Check each line of the entries for "finish" and report the ones that have it.
=== Begin Enclosure ===
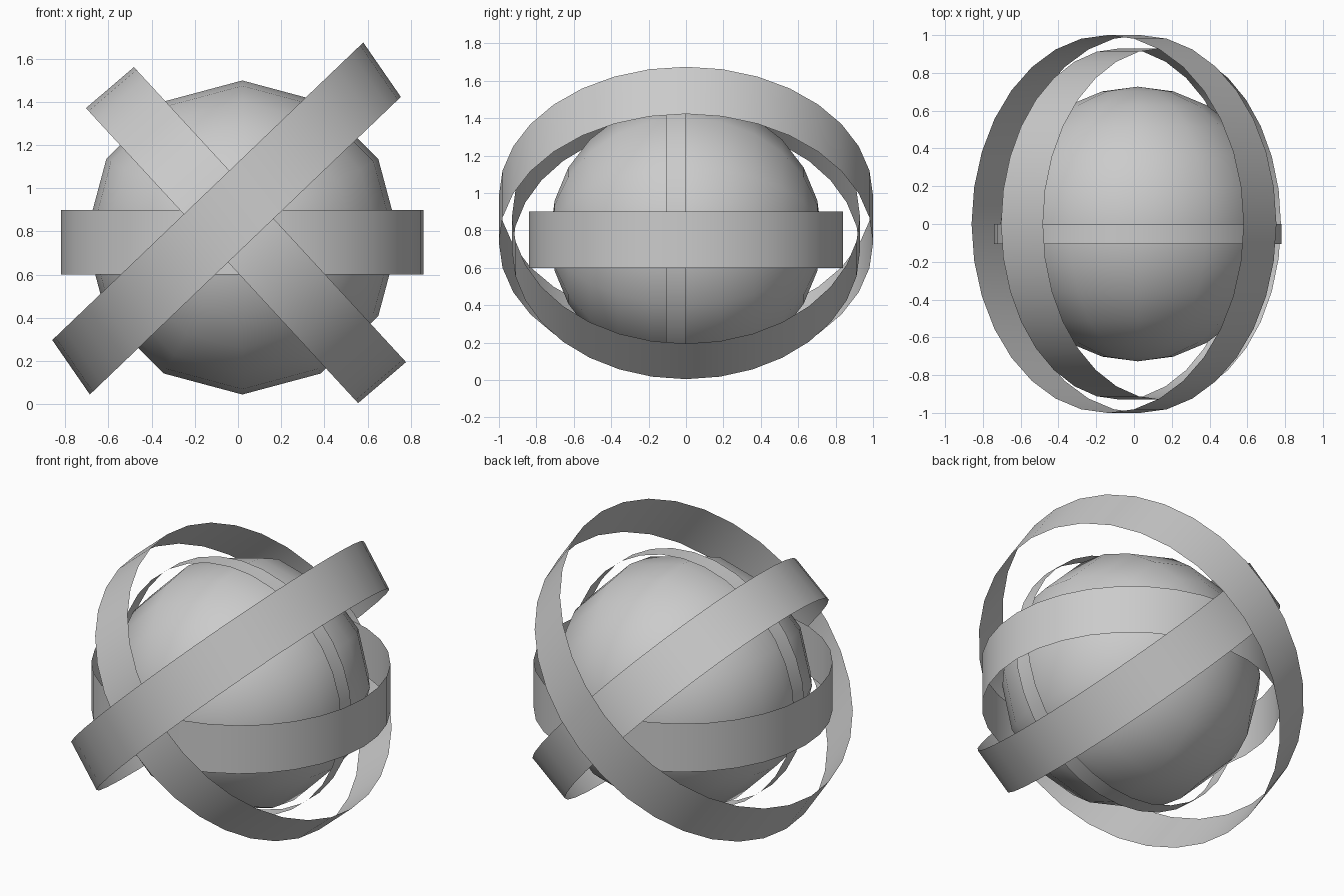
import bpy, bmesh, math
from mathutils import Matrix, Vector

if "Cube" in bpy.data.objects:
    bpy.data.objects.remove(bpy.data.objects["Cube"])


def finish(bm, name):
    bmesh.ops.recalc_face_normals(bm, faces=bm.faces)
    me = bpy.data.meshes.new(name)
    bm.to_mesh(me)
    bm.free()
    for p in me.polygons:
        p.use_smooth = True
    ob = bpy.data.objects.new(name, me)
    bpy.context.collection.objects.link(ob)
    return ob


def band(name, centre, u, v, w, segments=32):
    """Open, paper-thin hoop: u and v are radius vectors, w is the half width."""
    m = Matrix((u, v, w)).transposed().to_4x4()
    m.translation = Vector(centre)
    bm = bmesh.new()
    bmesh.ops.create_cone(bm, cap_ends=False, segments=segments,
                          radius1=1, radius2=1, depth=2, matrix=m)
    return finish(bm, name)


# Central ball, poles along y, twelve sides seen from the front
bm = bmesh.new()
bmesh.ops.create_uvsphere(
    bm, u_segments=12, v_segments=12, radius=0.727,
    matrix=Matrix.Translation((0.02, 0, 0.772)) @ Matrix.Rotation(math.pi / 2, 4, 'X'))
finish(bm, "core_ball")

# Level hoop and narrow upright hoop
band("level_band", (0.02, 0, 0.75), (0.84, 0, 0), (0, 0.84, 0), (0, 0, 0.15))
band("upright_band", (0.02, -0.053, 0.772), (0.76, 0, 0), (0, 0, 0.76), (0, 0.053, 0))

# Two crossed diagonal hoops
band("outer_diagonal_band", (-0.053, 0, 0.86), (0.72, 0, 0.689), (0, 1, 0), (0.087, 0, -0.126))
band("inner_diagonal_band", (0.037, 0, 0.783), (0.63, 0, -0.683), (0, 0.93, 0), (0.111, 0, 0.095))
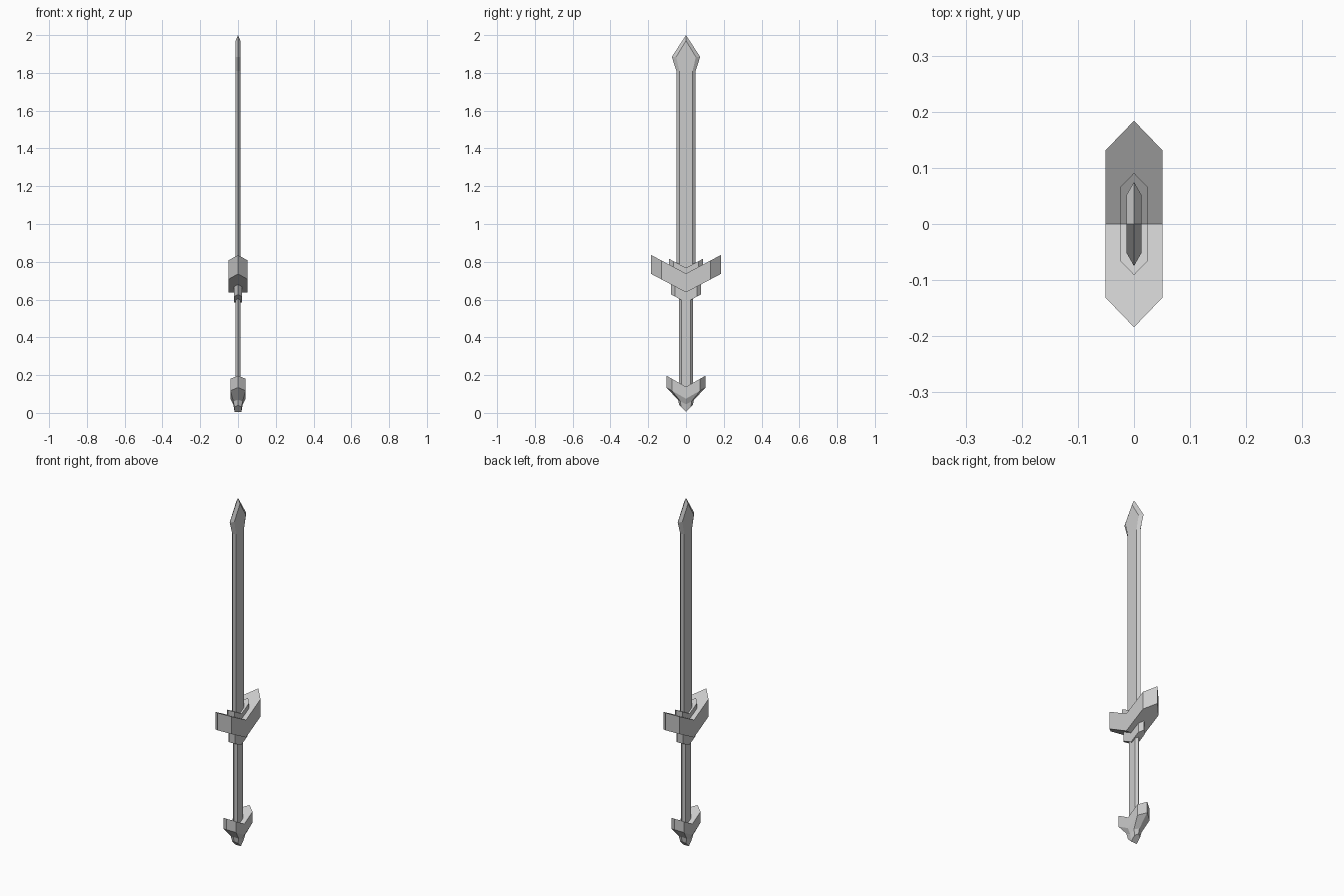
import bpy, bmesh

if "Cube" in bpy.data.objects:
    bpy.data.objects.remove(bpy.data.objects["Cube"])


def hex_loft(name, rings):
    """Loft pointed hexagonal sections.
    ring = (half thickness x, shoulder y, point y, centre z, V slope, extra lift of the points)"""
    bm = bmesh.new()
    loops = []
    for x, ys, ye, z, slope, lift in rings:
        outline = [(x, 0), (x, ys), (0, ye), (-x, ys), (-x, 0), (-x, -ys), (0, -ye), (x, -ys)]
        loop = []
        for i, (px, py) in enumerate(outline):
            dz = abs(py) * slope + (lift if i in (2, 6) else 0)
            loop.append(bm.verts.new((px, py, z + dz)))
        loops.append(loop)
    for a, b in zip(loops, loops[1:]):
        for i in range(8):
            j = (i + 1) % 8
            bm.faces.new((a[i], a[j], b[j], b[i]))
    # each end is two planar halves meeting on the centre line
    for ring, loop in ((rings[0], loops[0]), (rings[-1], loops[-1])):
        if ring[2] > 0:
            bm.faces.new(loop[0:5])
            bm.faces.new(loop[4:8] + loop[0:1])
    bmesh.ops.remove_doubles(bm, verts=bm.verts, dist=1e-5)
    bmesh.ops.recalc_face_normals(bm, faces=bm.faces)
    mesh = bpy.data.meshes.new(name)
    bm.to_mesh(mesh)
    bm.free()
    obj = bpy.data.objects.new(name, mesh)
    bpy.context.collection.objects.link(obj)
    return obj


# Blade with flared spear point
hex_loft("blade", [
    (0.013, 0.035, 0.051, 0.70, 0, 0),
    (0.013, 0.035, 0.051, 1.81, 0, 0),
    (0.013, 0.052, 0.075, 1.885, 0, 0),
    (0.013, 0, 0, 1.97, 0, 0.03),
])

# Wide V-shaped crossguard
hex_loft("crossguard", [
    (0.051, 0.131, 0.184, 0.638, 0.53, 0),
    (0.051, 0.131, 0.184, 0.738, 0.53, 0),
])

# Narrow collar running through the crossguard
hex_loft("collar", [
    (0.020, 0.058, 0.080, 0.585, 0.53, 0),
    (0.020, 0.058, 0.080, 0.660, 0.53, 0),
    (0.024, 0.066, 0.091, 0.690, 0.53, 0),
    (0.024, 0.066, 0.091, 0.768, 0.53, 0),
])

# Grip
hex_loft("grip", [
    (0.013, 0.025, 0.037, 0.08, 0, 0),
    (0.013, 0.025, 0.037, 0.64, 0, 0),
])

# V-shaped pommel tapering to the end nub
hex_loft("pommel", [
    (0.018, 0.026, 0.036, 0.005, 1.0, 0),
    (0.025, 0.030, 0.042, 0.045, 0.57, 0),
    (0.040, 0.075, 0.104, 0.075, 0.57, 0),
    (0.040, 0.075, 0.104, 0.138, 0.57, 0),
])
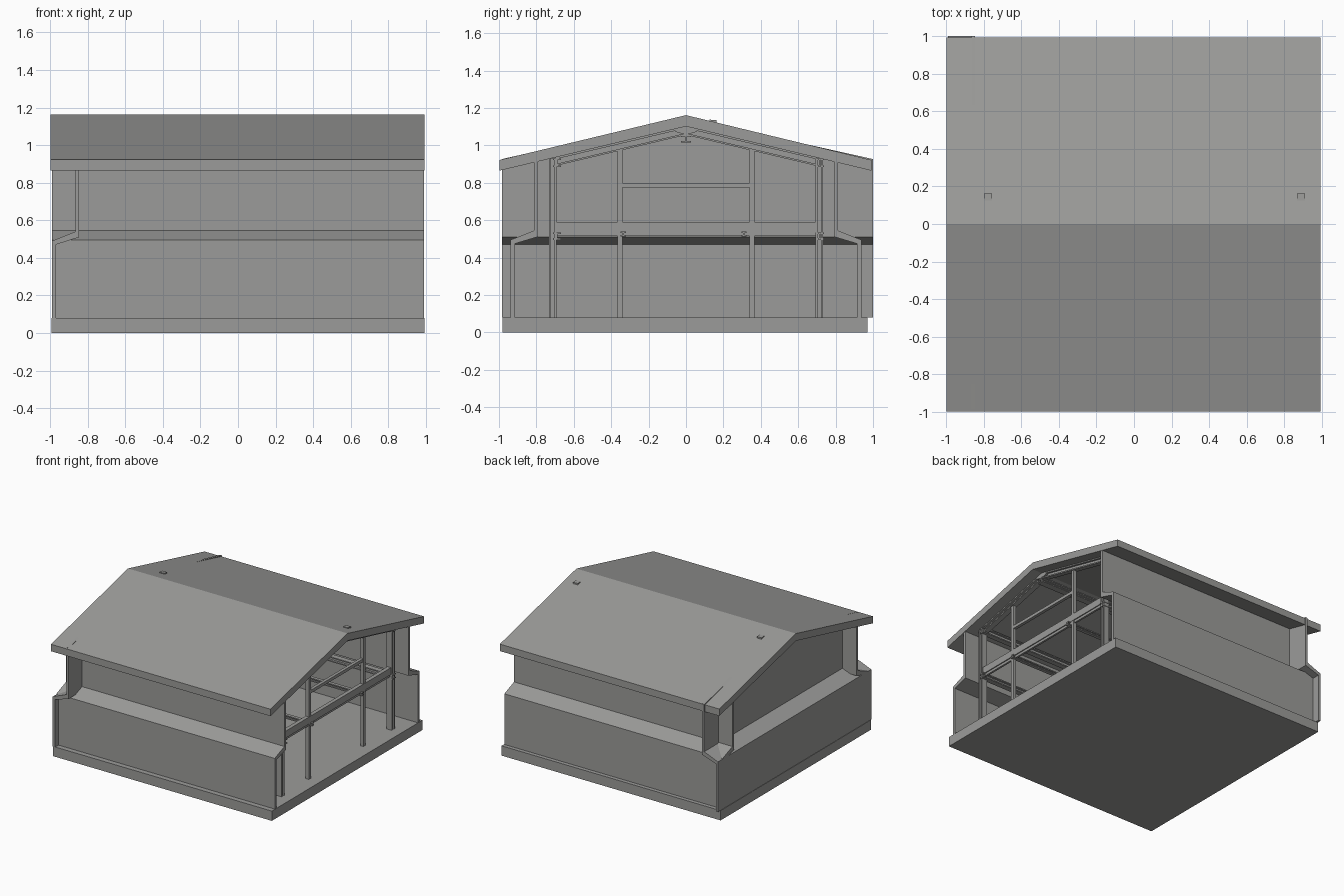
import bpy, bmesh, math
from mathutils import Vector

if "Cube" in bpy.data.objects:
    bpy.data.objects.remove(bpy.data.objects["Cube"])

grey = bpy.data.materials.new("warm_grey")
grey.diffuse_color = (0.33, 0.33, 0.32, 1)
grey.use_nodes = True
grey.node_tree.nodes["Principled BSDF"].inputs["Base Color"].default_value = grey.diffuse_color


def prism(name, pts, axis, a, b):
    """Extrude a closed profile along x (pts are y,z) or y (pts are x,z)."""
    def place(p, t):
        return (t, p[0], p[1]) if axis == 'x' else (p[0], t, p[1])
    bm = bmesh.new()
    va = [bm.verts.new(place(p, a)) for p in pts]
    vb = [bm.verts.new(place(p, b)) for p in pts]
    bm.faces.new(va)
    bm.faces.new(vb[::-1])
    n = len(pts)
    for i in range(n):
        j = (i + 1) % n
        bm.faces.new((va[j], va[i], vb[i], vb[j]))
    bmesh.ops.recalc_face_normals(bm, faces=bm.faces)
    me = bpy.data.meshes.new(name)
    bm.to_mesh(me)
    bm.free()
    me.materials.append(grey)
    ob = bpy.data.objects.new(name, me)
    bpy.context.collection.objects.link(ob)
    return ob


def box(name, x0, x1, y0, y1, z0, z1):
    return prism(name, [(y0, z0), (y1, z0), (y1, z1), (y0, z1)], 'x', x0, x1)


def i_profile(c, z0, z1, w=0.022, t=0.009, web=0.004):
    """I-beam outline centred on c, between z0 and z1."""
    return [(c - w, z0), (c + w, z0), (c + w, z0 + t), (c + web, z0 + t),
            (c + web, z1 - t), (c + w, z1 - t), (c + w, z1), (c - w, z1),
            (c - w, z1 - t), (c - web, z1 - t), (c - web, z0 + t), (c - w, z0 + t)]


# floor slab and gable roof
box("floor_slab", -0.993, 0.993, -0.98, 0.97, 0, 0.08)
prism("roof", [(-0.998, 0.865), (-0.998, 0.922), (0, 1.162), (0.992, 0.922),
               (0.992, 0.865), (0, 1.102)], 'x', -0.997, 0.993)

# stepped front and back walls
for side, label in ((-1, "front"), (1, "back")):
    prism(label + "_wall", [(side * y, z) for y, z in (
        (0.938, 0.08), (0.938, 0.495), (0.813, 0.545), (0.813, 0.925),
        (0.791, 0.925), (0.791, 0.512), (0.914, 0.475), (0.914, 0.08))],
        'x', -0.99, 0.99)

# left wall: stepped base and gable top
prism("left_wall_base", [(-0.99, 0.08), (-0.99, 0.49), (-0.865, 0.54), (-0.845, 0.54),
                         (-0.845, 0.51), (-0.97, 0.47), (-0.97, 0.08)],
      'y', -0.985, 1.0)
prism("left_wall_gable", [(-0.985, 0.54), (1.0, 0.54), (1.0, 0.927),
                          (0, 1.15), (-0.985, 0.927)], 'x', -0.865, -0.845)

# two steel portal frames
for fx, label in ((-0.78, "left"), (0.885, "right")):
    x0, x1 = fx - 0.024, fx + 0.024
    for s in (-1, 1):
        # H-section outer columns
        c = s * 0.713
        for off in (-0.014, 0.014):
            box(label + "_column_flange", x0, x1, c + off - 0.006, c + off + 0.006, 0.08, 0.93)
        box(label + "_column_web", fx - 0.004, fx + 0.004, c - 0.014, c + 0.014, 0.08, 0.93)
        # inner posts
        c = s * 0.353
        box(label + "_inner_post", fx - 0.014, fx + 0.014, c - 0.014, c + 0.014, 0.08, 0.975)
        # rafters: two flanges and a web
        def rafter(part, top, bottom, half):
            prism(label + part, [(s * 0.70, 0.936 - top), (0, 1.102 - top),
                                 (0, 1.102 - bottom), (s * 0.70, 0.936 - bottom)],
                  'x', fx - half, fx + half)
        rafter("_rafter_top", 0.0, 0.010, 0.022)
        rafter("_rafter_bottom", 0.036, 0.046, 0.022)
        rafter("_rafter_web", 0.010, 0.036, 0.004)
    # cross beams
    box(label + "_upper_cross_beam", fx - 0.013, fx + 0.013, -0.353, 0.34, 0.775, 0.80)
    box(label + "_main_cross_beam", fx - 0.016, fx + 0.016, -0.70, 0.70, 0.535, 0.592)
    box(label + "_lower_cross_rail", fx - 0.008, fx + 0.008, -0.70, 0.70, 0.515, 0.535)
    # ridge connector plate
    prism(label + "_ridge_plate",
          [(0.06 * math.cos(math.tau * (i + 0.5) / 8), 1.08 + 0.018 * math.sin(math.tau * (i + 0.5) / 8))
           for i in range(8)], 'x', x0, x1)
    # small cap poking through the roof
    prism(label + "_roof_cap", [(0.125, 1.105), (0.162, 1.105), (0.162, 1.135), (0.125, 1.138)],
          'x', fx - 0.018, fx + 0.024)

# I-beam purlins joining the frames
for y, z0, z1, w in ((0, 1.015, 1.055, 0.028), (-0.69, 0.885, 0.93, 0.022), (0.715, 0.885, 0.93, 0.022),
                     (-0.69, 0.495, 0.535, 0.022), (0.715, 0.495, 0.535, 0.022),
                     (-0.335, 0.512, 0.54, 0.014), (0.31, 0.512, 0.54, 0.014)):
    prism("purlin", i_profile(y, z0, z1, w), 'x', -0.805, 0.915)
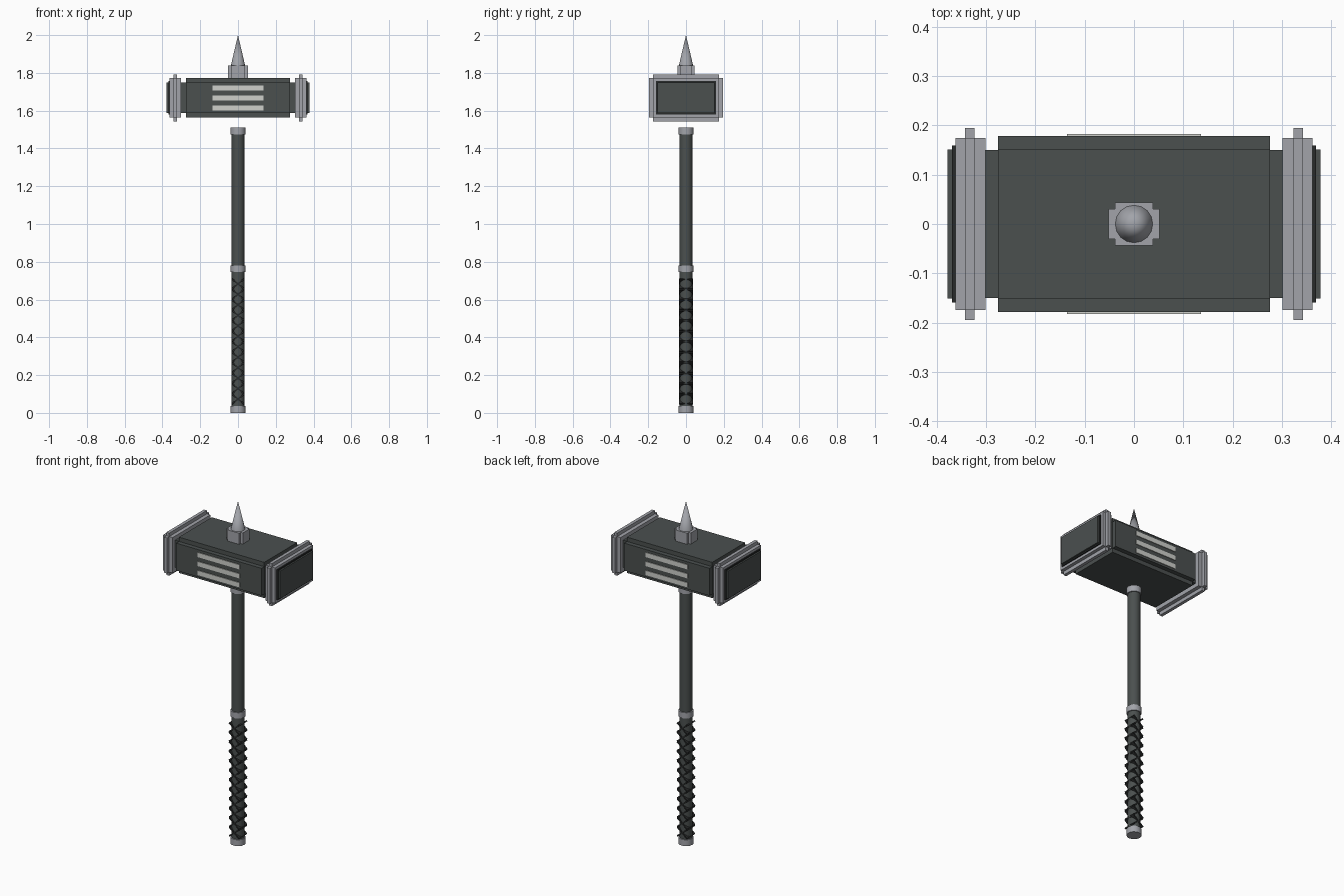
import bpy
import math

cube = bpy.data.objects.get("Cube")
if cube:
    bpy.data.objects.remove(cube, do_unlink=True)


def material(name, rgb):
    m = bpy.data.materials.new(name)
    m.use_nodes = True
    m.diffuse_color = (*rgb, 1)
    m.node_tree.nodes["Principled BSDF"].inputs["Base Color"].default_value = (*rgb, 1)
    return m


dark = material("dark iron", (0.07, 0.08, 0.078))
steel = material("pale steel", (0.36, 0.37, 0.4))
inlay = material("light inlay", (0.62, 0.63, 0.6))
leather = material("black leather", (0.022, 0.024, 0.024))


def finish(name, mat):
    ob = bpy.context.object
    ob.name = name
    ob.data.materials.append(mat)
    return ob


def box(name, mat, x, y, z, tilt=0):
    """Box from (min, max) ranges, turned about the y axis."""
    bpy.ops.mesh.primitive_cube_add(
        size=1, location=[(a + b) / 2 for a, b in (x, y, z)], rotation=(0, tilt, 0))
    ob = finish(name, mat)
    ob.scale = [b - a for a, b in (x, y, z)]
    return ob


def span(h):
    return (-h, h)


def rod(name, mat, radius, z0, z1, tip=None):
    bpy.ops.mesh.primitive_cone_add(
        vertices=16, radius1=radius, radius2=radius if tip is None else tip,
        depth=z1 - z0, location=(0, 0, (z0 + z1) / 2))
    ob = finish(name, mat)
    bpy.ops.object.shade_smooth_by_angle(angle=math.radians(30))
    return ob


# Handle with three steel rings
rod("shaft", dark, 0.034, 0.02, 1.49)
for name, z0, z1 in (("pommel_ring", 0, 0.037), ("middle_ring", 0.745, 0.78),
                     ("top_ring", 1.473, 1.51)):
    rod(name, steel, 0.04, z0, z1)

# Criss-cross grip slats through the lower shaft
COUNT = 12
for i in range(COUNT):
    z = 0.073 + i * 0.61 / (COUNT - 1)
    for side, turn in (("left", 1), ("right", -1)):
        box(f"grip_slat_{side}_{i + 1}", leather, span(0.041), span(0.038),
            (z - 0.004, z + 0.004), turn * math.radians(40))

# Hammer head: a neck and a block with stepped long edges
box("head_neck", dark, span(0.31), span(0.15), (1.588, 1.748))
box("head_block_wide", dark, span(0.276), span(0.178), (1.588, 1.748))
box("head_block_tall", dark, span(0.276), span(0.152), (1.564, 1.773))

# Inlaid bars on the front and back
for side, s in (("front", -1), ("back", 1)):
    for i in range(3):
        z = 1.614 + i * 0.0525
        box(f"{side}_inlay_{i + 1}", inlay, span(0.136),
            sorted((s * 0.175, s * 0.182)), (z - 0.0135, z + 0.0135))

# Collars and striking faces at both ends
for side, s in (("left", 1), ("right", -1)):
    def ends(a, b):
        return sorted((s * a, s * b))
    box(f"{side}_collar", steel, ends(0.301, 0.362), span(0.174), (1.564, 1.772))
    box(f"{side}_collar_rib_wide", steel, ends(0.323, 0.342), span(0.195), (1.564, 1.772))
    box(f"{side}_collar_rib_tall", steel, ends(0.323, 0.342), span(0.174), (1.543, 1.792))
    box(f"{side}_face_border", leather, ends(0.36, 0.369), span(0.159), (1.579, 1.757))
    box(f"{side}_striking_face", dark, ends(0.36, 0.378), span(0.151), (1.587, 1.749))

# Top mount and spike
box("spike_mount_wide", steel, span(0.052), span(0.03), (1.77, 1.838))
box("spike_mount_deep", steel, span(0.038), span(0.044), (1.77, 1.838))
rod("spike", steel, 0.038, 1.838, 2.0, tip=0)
=== End Enclosure ===
**Written response:**
def finish(bm, name):
    return finish(bm, name)
finish(bm, "core_ball")
def finish(name, mat):
    ob = finish(name, mat)
    ob = finish(name, mat)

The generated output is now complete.